The battle between Apple and Adobe over Flash, which has been joined to a lesser extent by Microsoft and Opera, is almost certainly going to end with HTML5 as the dominant way of delivering video and interactive content on the web, with Flash becoming the RealMedia of a new generation. It'll be used by a few people, especially in legacy applications, but will fall out of mainstream use. However, that's not where we are now.
Today, Flash is still very much a mainstream technology, HTML5-compliant browsers implement different portions of the standard, and HTML5 itself continues to evolve. There are no graphic authoring tools capable of creating anything coming close to Flash-based interactive content in HTML5. Yesterday, Scribd announced that it's starting to shift from Flash to HTML5 for its online document sharing platform, after a six-month development effort. Moving from Flash to HTML5 for video is now fairly easy, but for interactive content, a major development effort is usually required.
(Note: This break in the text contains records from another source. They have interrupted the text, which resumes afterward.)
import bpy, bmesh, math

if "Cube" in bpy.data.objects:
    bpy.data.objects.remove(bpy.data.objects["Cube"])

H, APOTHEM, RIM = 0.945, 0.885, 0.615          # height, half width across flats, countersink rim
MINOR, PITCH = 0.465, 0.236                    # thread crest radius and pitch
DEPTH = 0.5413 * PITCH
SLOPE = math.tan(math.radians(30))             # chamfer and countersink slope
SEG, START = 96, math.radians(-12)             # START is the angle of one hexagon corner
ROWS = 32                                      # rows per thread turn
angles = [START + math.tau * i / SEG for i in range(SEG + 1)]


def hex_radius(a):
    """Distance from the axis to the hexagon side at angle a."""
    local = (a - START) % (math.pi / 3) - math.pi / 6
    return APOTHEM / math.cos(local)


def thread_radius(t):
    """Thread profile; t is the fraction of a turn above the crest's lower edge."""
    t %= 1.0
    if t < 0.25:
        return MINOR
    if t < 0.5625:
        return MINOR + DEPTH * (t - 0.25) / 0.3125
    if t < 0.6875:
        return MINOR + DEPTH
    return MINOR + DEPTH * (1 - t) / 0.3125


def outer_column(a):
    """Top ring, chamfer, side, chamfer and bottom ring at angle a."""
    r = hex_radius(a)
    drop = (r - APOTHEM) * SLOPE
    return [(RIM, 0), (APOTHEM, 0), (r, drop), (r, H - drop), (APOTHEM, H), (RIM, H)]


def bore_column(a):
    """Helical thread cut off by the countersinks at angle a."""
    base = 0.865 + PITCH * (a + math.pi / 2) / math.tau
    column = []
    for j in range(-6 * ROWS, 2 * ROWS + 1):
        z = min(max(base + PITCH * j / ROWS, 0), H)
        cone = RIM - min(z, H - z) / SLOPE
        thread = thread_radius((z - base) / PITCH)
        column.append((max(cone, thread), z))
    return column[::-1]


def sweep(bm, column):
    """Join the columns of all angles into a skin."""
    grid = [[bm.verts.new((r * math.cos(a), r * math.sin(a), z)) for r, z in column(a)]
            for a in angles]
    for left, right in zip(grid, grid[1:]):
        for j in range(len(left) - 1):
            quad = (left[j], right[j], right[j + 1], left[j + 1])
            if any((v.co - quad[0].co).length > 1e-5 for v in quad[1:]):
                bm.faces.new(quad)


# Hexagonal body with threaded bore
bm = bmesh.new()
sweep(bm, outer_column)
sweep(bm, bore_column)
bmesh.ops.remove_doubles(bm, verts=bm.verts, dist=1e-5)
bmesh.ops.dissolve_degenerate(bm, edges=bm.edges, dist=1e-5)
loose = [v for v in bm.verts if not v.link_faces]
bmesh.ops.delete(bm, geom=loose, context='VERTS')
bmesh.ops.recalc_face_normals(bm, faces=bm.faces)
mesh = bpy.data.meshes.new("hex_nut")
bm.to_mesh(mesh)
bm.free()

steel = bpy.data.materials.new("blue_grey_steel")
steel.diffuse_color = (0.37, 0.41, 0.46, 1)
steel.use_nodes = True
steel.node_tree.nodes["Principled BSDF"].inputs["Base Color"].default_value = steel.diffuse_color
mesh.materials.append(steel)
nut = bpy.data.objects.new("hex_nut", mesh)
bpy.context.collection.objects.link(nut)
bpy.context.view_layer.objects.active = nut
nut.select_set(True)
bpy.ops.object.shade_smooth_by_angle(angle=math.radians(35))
So we're still far away from the time that HTML5 will be ready to take over for all of Flash's applications, and the decision tree is now very clear: If you need to access Flash content or applications, forget about using any device that runs on the iPhone operating system. Once Adobe releases Flash 10.1 for Android, that won't be such a big obstacle. If you're developing applications that need to live for more than a year or two, however, you should seriously consider wading into the HTML5 pond now to avoid having to rebuild all your code for HTML5 later on.